This will certainly vary depending on the type of music. If there's not excessive compression, and the instrumentation is quite a bit lower volume than the singer (such as a jazz crooner song, e.g. "The Way You Look Tonight"), you might have some luck with putting Audacity and FFmpeg to work.
- As long as you've installed FFmpeg for Audacity (Edit -> Preferences: Libraries -> FFmpeg Library: Download), you can use "File -> Import -> Audio..." to import audio direct from a video. (NOTE: FFmpeg for Audacity is a separate install from the command line tool FFmpeg.)
- Then, you can select all the audio and choose "Analyze -> Label Sounds". Experiment with the threshold level to make the line detection more accurate. -30dB is much more sensitive than -10dB.
- CTRL+B can manually establish any additional new labels at the cursor position on the timeline.
- Then, File -> Export -> Export Labels... will give you a text file with the start/end times and the labels you chose for the sounds.
From there, you might have either a little bit of grunt work translating the seconds to the
hh:mm:ss,mmm style of timestamp required by, for example, the .SRT format for subtitles. Or hopefully you have a bit of scripting or reg-ex replace knowhow :-) to automate that process. Then, mix it in. For example, I use this command to mix in subtitles onto a video:
ffmpeg -i in.avi -vf subtitles=lyrics.srt -max_muxing_queue_size 9999 CONCERT.AVI
-max_muxing_queue_size 9999 is related to an obscure problem with ffmpeg that may have been fixed since I last used this feature.

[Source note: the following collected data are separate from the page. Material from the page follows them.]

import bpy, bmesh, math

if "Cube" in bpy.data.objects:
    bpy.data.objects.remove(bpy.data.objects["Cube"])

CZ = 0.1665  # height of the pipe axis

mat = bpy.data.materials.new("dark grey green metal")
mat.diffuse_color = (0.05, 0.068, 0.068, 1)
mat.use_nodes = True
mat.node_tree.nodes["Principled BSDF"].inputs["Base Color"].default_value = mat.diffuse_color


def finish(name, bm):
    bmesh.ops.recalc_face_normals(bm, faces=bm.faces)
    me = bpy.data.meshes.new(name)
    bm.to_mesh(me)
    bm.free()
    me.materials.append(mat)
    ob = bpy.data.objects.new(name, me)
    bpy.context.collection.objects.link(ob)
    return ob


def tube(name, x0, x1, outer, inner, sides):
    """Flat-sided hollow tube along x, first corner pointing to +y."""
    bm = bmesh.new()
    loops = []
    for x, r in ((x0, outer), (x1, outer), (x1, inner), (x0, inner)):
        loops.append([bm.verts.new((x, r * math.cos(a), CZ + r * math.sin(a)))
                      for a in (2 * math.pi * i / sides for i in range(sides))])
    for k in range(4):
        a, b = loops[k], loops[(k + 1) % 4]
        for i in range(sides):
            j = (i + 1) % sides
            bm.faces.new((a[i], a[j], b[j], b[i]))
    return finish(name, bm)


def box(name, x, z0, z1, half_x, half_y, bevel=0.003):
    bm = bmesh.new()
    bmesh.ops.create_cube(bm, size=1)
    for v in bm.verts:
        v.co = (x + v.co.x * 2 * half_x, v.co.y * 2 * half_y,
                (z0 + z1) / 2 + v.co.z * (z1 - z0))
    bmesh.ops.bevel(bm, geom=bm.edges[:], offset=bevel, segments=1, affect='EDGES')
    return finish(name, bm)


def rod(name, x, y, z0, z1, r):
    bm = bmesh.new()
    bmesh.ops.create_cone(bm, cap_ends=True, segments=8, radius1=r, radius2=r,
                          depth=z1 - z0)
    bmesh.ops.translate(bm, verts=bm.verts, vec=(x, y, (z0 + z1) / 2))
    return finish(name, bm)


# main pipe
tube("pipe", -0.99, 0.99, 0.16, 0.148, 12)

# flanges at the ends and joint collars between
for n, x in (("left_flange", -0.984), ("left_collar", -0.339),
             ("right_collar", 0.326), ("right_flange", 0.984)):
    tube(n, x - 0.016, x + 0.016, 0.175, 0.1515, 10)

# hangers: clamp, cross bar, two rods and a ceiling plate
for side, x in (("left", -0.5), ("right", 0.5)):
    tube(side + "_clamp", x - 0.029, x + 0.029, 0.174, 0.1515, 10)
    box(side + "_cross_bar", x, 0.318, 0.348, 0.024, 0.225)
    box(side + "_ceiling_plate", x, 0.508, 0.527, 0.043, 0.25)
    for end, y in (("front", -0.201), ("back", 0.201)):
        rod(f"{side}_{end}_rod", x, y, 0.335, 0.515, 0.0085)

Of course, it will also vary by the tools you use. It will help to know your environment and favored toolchain. Good luck!